Money and divorce
This post contains sponsored content. For more information read my disclosure statement.
When you build a life with someone, maybe get married, buy a house, get a pet (or two), have kids, the prospect of tearing it all down and splitting it up seems unfathomable. But sadly, relationships do fail, and more recently thanks to the coronavirus pandemic, they’ve been failing a lot.
A study on the impacts of Covid-19 by Relationships Australia in May 2020 found that 42% of people had experienced a negative change in their relationship with their partner due to the effects of the coronavirus lockdown. Working from home, looking after kids and home schooling have seen 55% of people feeling challenged by their living arrangements.
“Walking away from a relationship is stressful, and there’s a lot to manage,” says Natalie Berrell from Divorce Financial Advice.
“Outside of buying a house, separating or getting divorced can be the next most expensive thing you’ll go through in your life. While it’s a highly emotional and traumatic period in a person’s life, it’s really important to try and focus on the financial implications because they can have long-term effects.”
According to Moneysmart, there are four first steps you need to consider when you separate, and all of them involve your finances:
who will stay in the house and where the other person will live
if you need to change the way you're paying bills, debts, rent or mortgage
what to do with any joint bank accounts
if you have children, where they'll live and how they'll be financially supported
“We started Divorce Financial Advice to help make the money side of the process easier by building a financial model to see how your post-divorce financial situation might look. We can then work with you and your lawyer to put together an appropriate settlement structure,” says Natalie.
Women and divorce
When it comes to splitting up, women who have taken on the bulk of caring responsibilities and time out of the workforce can often experience damaging financial ramifications. There have been multiple studies that show divorce has a significant negative effect on women’s income, while men’s income often increases after divorce.
One study by the Australian Institute of Family Studies found four years after divorce, women experienced a three percent increase in income from pre-divorce levels. For divorced men, income increased by 12.5%.
“For women with children, the financial outcomes of divorce can be worse,” says Natalie. “The long-term impacts of separation contribute to the precarious situation many women face in later life, especially when it comes to superannuation.”
Don’t forget about superannuation
The superannuation gap between men and women begins to widen when many women are in their 30s – a woman’s peak childbearing and childrearing years. By the age of 40, men have twice the amount of superannuation as women.
Australian women currently retire with at least 37% less superannuation than Australian men. Further to this, Australian women over the age of 55 are now the fastest-growing homeless group in Australia.
“When it comes to ending a relationship and sorting out finances, superannuation can be an afterthought. It shouldn’t be,” says Natalie. “Alongside your house or other investments like shares, super is something we can help figure out alongside your lawyer when it comes to negotiating a settlement.”

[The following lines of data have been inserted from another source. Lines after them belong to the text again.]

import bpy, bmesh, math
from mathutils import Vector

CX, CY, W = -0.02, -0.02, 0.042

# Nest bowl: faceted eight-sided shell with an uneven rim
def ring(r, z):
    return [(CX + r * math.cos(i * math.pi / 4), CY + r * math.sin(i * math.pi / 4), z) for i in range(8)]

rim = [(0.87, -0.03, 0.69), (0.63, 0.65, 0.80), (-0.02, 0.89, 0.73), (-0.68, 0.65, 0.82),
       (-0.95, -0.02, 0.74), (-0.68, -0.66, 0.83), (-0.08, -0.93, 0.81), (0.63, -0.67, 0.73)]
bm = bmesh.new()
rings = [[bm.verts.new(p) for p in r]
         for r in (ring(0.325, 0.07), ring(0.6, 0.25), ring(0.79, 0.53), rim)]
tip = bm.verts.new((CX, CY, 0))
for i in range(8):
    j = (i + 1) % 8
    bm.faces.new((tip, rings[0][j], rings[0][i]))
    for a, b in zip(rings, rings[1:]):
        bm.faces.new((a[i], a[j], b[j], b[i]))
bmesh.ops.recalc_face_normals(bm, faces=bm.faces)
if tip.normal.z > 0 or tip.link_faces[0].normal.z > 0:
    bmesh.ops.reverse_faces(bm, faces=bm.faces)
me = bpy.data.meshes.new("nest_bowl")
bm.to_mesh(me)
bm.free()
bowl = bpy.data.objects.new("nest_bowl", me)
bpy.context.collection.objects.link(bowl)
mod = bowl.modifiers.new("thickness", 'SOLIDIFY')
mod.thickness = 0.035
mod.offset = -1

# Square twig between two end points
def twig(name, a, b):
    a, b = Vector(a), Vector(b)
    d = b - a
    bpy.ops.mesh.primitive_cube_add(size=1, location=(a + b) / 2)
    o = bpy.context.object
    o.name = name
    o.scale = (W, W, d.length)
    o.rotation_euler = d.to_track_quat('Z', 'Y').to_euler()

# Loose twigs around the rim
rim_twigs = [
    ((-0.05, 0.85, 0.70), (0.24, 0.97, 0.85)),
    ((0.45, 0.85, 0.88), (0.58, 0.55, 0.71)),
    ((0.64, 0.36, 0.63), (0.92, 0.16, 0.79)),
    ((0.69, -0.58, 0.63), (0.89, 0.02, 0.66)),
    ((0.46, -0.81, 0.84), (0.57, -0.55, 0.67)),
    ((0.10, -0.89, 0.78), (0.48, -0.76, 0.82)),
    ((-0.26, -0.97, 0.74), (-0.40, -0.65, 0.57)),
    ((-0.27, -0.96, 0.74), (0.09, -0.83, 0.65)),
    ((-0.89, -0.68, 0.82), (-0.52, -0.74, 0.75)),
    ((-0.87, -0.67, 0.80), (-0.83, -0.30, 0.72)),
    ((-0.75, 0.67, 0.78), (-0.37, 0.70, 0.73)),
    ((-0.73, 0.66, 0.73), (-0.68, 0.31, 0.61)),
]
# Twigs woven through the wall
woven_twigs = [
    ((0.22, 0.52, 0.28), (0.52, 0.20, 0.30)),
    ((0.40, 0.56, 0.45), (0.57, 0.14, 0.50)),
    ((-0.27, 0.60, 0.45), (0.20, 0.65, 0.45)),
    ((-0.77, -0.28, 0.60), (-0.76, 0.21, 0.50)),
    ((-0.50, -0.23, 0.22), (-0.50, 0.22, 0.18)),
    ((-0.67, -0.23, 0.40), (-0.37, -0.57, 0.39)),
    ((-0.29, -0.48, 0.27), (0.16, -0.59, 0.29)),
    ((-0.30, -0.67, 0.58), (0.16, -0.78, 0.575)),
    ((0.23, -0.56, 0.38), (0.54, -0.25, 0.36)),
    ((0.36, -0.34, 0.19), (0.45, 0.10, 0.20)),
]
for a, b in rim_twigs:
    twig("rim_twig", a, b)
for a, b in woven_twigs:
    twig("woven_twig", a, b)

Sorting out your financial situation while separating or divorcing, while not fun, can be a lot less stressful with the help of experts. If you find yourself separating and needing help, get in touch with Divorce Financial Advice for a free consultation.